primary caregivers (traditionally the mother and father), and the interactions we have with
the same and opposite sex. As we grow, each of us forms a kind of blueprint of how the
world works. We incorporate things like our parents’ relationships and values, and their
beliefs about relationships and sex.
These caregivers serve as doorways to the masculine and feminine in the collective
unconscious. We come to understand what it means to be masculine (information
contained in the animus) through our male caregivers and what it means to be feminine
(information stored in the anima) through the feminine qualities embodied by our female
* The other two are a/ satisfying work and b/ personality, most notably the qualities
of high self-esteem, extraversion, and optimism.

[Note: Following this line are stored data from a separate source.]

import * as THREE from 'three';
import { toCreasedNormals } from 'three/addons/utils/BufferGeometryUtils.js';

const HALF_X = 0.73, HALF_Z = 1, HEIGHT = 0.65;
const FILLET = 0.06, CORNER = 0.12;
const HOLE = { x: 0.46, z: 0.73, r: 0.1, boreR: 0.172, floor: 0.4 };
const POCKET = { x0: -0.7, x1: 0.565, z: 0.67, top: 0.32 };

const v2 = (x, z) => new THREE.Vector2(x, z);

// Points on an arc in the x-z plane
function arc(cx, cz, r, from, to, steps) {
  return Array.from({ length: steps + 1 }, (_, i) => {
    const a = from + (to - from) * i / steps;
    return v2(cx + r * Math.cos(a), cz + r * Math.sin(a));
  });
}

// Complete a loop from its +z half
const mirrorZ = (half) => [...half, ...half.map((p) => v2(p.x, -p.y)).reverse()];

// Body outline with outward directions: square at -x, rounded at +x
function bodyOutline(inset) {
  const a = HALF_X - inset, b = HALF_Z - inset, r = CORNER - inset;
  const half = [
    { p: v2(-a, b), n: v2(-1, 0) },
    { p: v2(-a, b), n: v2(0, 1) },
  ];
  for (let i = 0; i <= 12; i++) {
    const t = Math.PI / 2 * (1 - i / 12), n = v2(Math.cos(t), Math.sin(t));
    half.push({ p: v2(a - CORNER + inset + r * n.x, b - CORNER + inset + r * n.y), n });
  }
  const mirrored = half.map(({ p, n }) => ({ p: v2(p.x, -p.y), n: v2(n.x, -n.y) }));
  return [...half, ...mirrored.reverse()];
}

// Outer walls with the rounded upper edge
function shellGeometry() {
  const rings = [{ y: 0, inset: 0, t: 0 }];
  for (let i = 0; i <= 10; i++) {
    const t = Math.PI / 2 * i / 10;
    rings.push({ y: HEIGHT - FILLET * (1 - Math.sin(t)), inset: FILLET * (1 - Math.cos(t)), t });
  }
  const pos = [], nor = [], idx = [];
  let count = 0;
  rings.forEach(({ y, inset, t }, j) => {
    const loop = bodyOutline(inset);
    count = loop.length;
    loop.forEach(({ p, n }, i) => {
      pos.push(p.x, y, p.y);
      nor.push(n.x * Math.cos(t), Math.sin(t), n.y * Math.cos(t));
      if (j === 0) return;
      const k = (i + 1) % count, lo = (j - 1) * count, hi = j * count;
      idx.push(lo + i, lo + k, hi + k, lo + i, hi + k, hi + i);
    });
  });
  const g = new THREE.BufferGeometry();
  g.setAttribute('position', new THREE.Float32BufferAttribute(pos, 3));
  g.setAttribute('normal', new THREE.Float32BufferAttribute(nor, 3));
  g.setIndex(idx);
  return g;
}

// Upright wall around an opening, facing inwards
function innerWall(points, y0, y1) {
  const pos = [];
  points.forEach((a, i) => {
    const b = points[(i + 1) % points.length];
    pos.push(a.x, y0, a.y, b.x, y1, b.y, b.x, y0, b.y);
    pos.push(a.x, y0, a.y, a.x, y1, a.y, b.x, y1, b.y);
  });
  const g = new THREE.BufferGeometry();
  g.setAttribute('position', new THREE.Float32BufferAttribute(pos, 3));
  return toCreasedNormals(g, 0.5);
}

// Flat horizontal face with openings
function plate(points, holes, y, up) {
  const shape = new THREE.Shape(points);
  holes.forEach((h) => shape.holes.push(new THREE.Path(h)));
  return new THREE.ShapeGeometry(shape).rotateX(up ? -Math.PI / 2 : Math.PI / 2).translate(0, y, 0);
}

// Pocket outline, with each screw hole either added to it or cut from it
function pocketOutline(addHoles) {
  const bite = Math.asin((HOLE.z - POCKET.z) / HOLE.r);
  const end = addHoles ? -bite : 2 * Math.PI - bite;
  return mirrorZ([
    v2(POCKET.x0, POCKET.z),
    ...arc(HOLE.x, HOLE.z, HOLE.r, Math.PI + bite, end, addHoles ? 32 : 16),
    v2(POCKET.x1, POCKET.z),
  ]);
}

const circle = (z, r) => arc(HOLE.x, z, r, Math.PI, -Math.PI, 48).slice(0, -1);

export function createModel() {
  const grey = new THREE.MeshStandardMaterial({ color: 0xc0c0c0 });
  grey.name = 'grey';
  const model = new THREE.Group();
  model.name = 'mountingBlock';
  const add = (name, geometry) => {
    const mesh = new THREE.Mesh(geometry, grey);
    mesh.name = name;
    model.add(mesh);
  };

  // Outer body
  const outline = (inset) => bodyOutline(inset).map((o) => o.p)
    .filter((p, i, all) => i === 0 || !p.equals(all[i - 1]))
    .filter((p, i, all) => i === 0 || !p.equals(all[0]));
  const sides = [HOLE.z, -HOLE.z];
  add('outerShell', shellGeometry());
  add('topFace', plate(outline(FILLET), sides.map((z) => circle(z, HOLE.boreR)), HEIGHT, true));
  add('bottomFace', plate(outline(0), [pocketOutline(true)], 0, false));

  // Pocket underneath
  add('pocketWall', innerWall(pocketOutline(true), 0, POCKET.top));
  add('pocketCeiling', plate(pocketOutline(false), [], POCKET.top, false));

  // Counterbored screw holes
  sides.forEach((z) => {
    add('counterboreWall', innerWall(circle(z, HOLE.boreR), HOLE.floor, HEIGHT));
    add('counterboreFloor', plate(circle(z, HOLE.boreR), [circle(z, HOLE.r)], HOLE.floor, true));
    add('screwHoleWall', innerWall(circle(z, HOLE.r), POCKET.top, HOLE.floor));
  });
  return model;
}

TEASER for ANIMA/ANIMUS PART II: When we write, we often focus on
watching our characters fall in love without thinking about what happens after the
“happily ever after.” Given the 50% divorce rate in the United States, a lot of us like to
leave our characters in a blissful state and pretend they’ll never face the struggles we do in
our real-life partnerships. But research shows that there are a few very specific behaviors
that will make or break a marriage; by focusing on these things alone, researchers can
predict whether a marriage will last with 96% accuracy!
About the Author:
Dr. Carolyn Kaufman is a clinical psychologist who teaches at
Columbus State Community College in Columbus, Ohio. A published writer, she recently
launched Archetype Writing: Psychology for Fiction Writers
(http://www.archetypewriting.com). Visitors will find not only articles about psychology
tailored to their needs, but they can ask Dr. K their writing/psychology questions. She is
often quoted by the media as an expert resource.